At my inner-city parish we do our Sunday offering a bit differently perhaps, than you might in your parish. Because our congregation is small--usually less than a hundred people--we don’t pass baskets. Instead, we have a beautiful silver urn placed near the sanctuary. As the gifts are being prepared for the Eucharist, people come forward to place their offerings in this vessel.
Since many of our parishioners are not wealthy—in fact some are very poor—the scene at our Sunday liturgy is much like what Jesus witnesses in today’s Gospel. There, rich and poor place offerings in the temple treasury. It’s a poor widow who catches the Lord’s eye—her gift carries greater value than all the rest since she gave from her poverty, not her surplus. Like the Old Testament story today of a suffering widow who shares with the prophet Elijah, both stories emphasize prioritizing—a “Kingdom theme” we find in these Scriptures near the end of the Church year.
I don’t like to preach on money or beg for financial help in my ministry, but I have to do it sometimes. It’s important for each of us in the community to share generously in order for our local Church—as well as the global Church—to do the work of the Kingdom. As you make your offering today, I invite you to reflect on Jesus’ call to generosity.
This week's first reading tells how, during the time of famine, Elijah asked the widow for water and bread. Did she give it to him? What happened next?
In the second reading, why did Christ give his life? Will Christ return a second time?
In this week's Gospel, why did Jesus praise the poor widow? What were the rich offering in the Temple? What lesson did Jesus teach his disciples by calling their attention to the widow’s small gift?
by Susan Hines-Brigger
This week, have everyone in your family put all of his or her change in a jar. At the end of the week, donate the money you have collected to a charity or place it in your parish's collection basket.

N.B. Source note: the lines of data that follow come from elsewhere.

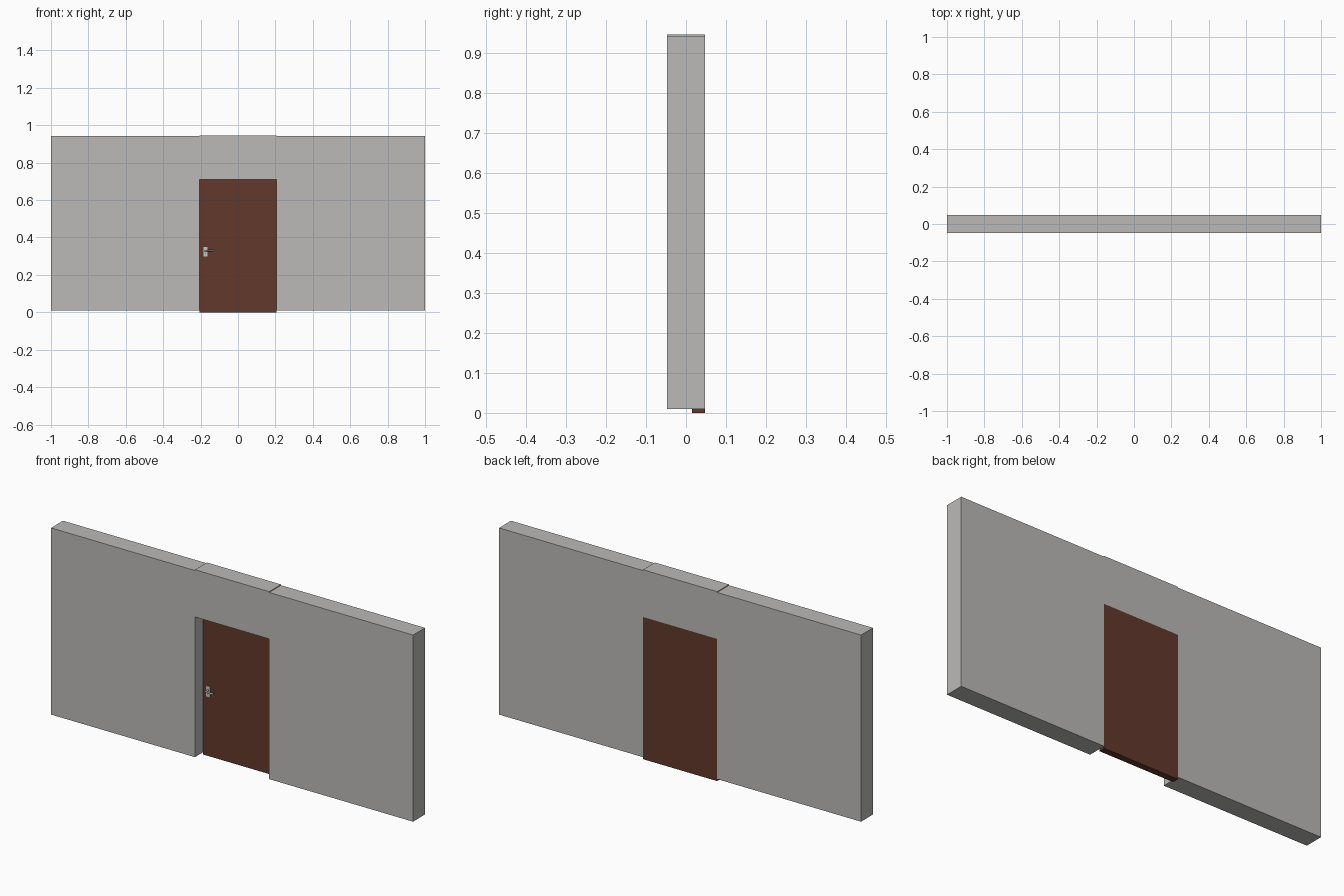
import bpy, bmesh, math
from mathutils import Vector

if "Cube" in bpy.data.objects:
    bpy.data.objects.remove(bpy.data.objects["Cube"])


def material(name, rgb):
    m = bpy.data.materials.new(name)
    m.diffuse_color = (*rgb, 1)
    m.use_nodes = True
    m.node_tree.nodes["Principled BSDF"].inputs["Base Color"].default_value = m.diffuse_color
    return m


PLASTER = material("grey_plaster", (0.50, 0.49, 0.48))
WOOD = material("brown_wood", (0.122, 0.040, 0.024))
METAL = material("light_metal", (0.56, 0.56, 0.54))
DARK = material("dark_metal", (0.06, 0.06, 0.06))


def finish(name, bm, mat):
    bmesh.ops.recalc_face_normals(bm, faces=bm.faces)
    me = bpy.data.meshes.new(name)
    bm.to_mesh(me)
    bm.free()
    me.materials.append(mat)
    ob = bpy.data.objects.new(name, me)
    bpy.context.collection.objects.link(ob)
    return ob


def extrude_profile(name, pts, y0, y1, mat):
    """Extrude an x/z outline from y0 to y1."""
    bm = bmesh.new()
    face = bm.faces.new([bm.verts.new((x, y0, z)) for x, z in pts])
    new = bmesh.ops.extrude_face_region(bm, geom=[face])["geom"]
    verts = [g for g in new if isinstance(g, bmesh.types.BMVert)]
    bmesh.ops.translate(bm, verts=verts, vec=(0, y1 - y0, 0))
    return finish(name, bm, mat)


def box(name, x0, x1, y0, y1, z0, z1, mat):
    return extrude_profile(name, [(x0, z0), (x1, z0), (x1, z1), (x0, z1)], y0, y1, mat)


def rod(name, a, b, r, mat, sides=12):
    a, b = Vector(a), Vector(b)
    bm = bmesh.new()
    bmesh.ops.create_cone(bm, cap_ends=True, segments=sides, radius1=r, radius2=r,
                          depth=(b - a).length)
    bm.transform((b - a).to_track_quat('Z', 'Y').to_matrix().to_4x4())
    bmesh.ops.translate(bm, verts=bm.verts, vec=(a + b) / 2)
    return finish(name, bm, mat)


HALF = 0.047      # half the wall thickness
DW, DH = 0.205, 0.71  # door half width and height
FACE = 0.015      # front of the door leaf

# Wall with door opening and slightly raised lintel
right = [(DW, DH), (DW, 0.01), (1, 0.01), (1, 0.942), (DW, 0.942), (DW, 0.946)]
left = [(-x, z) for x, z in reversed(right)]
extrude_profile("wall", right + left, -HALF, HALF, PLASTER)

# Door leaf, flush with the back of the wall
box("door", -DW, DW, FACE, HALF, 0, DH, WOOD)

# Handle: back plate, neck, lever and keyhole
box("handle_plate", -0.185, -0.163, FACE - 0.004, FACE, 0.297, 0.35, METAL)
rod("handle_neck", (-0.174, FACE - 0.003, 0.33), (-0.174, FACE - 0.024, 0.33), 0.004, METAL)
rod("handle_lever", (-0.178, FACE - 0.022, 0.33), (-0.130, FACE - 0.022, 0.328), 0.004, METAL)
rod("keyhole", (-0.174, FACE - 0.003, 0.312), (-0.174, FACE - 0.0045, 0.312), 0.002, DARK, 8)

The Gospel shows that sometimes the smallest gestures can make a big impact. Make an extra effort to do those small things, such as saying "hello" to someone on the street or writing a short note to let someone know you care.